When you do enough outback travel, the bane of your existence will be the black art of 12 volt battery management. No matter what the product brochures tell you or what is described in the manuals, Murphy is always nearby waiting to pounce and throw you a problem that just defies all logic. Its for this reason, I have always adopted the KISS principle (Keep It Simple Stupid) when it comes to fitting 12v accessories to my 4WDs. That said, it is very hard to avoid the temptation to purchase and fit the latest in technology in an effort to make your touring life that much more comfortable.
In a 4WD, a proper dual battery system is absolutely crucial to effective 12 volt power management. Without it, you could easily be stranded in the outback with a couple of flat batteries and a car fridge full of spoilt food and hot beer.
I have always relied on cTek 240v battery chargers and when it came time to replace the dual battery isolator in the Patrol, I decided to try out the D250s unit.
Now this is not ordinary battery isolator, in fact that is really only a part of this amazing product’s story. It uses a similar charging circuit to that of their 240v chargers to give a true 7 stage battery charging process from either your alternator or from an external solar panel. This provides far more effective battery charging than just the straight constant output from your alternator. It operates as a DC to DC converter of sorts so it can be used quite effectively for charging batteries located in the rear of the vehicle or in a trailer via an Anderson plug connection.
Wiring it up is as simple as it could get with just 4 connections to make, all clearly marked. I wired up the one in the Patrol to accept an external solar panel and also to receive charge from a solar panel mounted on the roof if I ever decided to go that way.
The first thing I noticed following installation was that there appeared to be some additional power to the engine and that the Patrol ran much smoother than it did with the old isolator. I was initially sceptical about this but after driving for a few weeks and noting improved fuel consumption, it seems the load on the engine with the cTek D250s is significantly less than with the old isolator. I am not certain that this is a feature of the cTek or if my old alternator was just totally inefficient. What ever the reason, the result was unexpected and definitely no illusion.
The other thing I noticed was that for the first time, I was able to get the second battery to a state of full charge indicated by the bubble indicator on the battery itself.
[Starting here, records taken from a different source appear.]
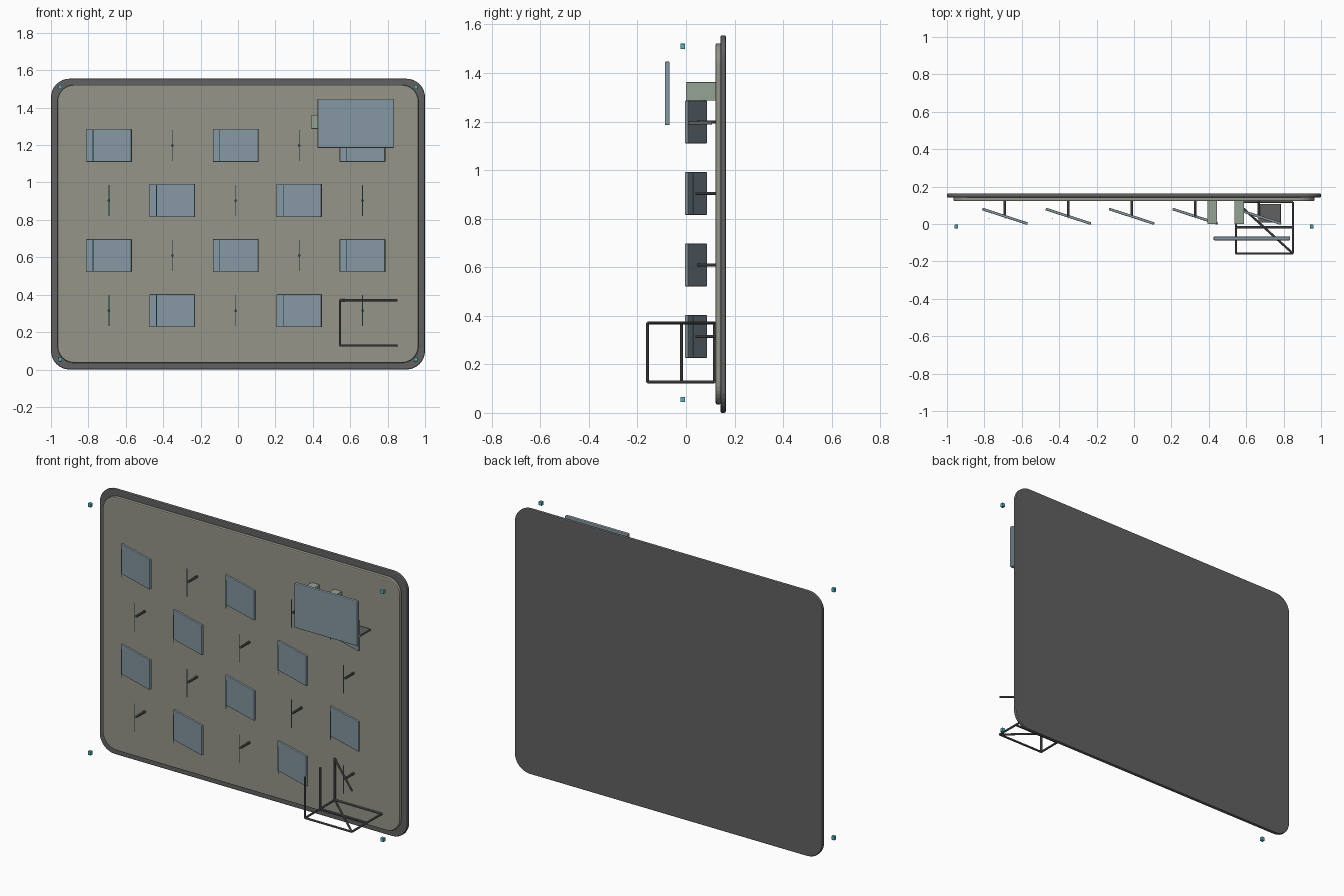
import bpy, math
from mathutils import Vector

if "Cube" in bpy.data.objects:
    bpy.data.objects.remove(bpy.data.objects["Cube"])


def material(name, color):
    m = bpy.data.materials.new(name)
    m.diffuse_color = (*color, 1)
    m.use_nodes = True
    m.node_tree.nodes["Principled BSDF"].inputs["Base Color"].default_value = m.diffuse_color
    return m


TEAL = material("teal", (0.1, 0.45, 0.52))
BLUE = material("slate_blue", (0.24, 0.31, 0.36))
DARK = material("dark_grey", (0.12, 0.12, 0.12))
STONE = material("warm_grey", (0.3, 0.3, 0.25))
GREEN = material("sage", (0.3, 0.37, 0.3))


def finish(o, name, mat, bevel=0.0, segments=2):
    o.name = name
    o.data.materials.append(mat)
    if bevel:
        b = o.modifiers.new("bevel", 'BEVEL')
        b.width, b.segments = bevel, segments
        b.limit_method = 'ANGLE'
        b.angle_limit = math.radians(40)
    return o


def box(name, lo, hi, mat, bevel=0.0):
    """Box between two opposite corners."""
    lo, hi = Vector(lo), Vector(hi)
    mid, half = (lo + hi) / 2, (hi - lo) / 2
    corners = [(sx * half.x, sy * half.y, sz * half.z)
               for sx in (-1, 1) for sy in (-1, 1) for sz in (-1, 1)]
    faces = [(0, 1, 3, 2), (4, 6, 7, 5), (0, 4, 5, 1), (2, 3, 7, 6), (0, 2, 6, 4), (1, 5, 7, 3)]
    me = bpy.data.meshes.new(name)
    me.from_pydata(corners, [], faces)
    o = bpy.data.objects.new(name, me)
    o.location = mid
    bpy.context.collection.objects.link(o)
    return finish(o, name, mat, bevel)


def rod(name, a, b, r, mat, sides=10):
    """Cylinder between two points."""
    a, b = Vector(a), Vector(b)
    bpy.ops.mesh.primitive_cylinder_add(vertices=sides, radius=r, depth=(b - a).length,
                                        location=(a + b) / 2)
    o = bpy.context.object
    o.rotation_euler = (b - a).to_track_quat('Z', 'Y').to_euler()
    bpy.ops.object.shade_smooth_by_angle()
    return finish(o, name, mat)


def rounded_panel(name, w, z0, z1, y0, y1, r, mat, bevel):
    """Rounded rectangle in the xz plane, extruded along y."""
    pts = []
    for cx, cz, start in ((w - r, z1 - r, 0), (r - w, z1 - r, 90), (r - w, z0 + r, 180), (w - r, z0 + r, 270)):
        for i in range(9):
            t = math.radians(start + i * 90 / 8)
            pts.append((cx + r * math.cos(t), cz + r * math.sin(t)))
    n = len(pts)
    verts = [(x, y0, z) for x, z in pts] + [(x, y1, z) for x, z in pts]
    faces = [tuple(range(n))[::-1], tuple(range(n, 2 * n))]
    faces += [(i, (i + 1) % n, (i + 1) % n + n, i + n) for i in range(n)]
    me = bpy.data.meshes.new(name)
    me.from_pydata(verts, [], [f[::-1] for f in faces])
    o = bpy.data.objects.new(name, me)
    bpy.context.collection.objects.link(o)
    return finish(o, name, mat, bevel)


# backing board and raised front panel
rounded_panel("backing_board", 1.0, 0.0, 1.555, 0.142, 0.164, 0.10, DARK, 0.006)
rounded_panel("front_panel", 0.965, 0.035, 1.522, 0.122, 0.145, 0.09, STONE, 0.006)

# checkerboard of angled plates, each place with a stem and a thin pin
for row in range(4):
    for col in range(5):
        x, z = -0.69 + col * 0.339, 1.198 - row * 0.2945
        rod("stem", (x, 0.04, z), (x, 0.126, z), 0.007, DARK)
        has_plate = (row + col) % 2 == 0
        px = x - 0.085 if has_plate else x
        rod("pin", (px, 0.028, z - 0.083), (px, 0.028, z + 0.083), 0.002, TEAL, 6)
        if has_plate:
            p = box("angled_plate", (x - 0.127, 0.034, z - 0.088), (x + 0.127, 0.048, z + 0.088), BLUE, 0.003)
            p.rotation_euler.z = math.radians(-18)

# corner markers
for x in (-0.95, 0.95):
    for z in (0.055, 1.51):
        box("corner_marker", (x - 0.01, -0.023, z - 0.011), (x + 0.01, -0.004, z + 0.011), TEAL, 0.002)

# large screen, its brackets and the small shelf behind
box("screen", (0.425, -0.087, 1.185), (0.835, -0.067, 1.447), BLUE, 0.005)
for x in (0.392, 0.537):
    box("bracket", (x, 0.0, 1.287), (x + 0.052, 0.124, 1.362), GREEN, 0.002)
box("shelf", (0.665, 0.008, 1.188), (0.785, 0.108, 1.2), DARK, 0.002)

# wire basket
L, R, F, M, B, Z0, Z1 = 0.546, 0.85, -0.158, -0.018, 0.118, 0.128, 0.37
bars = [((L, y, Z0), (L, y, Z1)) for y in (F, M, B)]
bars += [((L, y, Z0), (R, y, Z0)) for y in (F, M, B)]
bars += [((x, F, Z0), (x, B, Z0)) for x in (L, R)]
bars += [((L, B, z), (R, F, z)) for z in (Z0, Z1)]
for a, b in bars:
    rod("basket_bar", a, b, 0.006, DARK, 8)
Now I know these are not an accurate indication of a battery’s state of charge, but it was the first time this had happened. Normally I would have to give my batteries a top up charge using a 240v charger from time to time.
Having the ability to connect up a solar panel to maintain charge into the car’s second battery whilst camping is also a great feature especially when running a large car fridge.
A couple of negatives about this unit. Firstly, all the indicator lights are on the unit itself. If you want to monitor what;’s happening to your batteries from inside the cabin, you will need to rig up a separate volt meter. Also the unit itself is quite large and finding space for it in the engine bay of many 4wds will be difficult. I fitted one to a mate’s Hilux but there was no way it would fit into the engine bay of our new Landcruiser.
After using it for a few years now I have also learned that maintenance of your battery connections is vitally important to the successful operation of the cTek D250s. It doesn’t like tarnished connections and you MUST ensure it has a good earth connection.
All up, despite some of its limitations, the cTek D250s is a very good piece of kit. 4 Westies.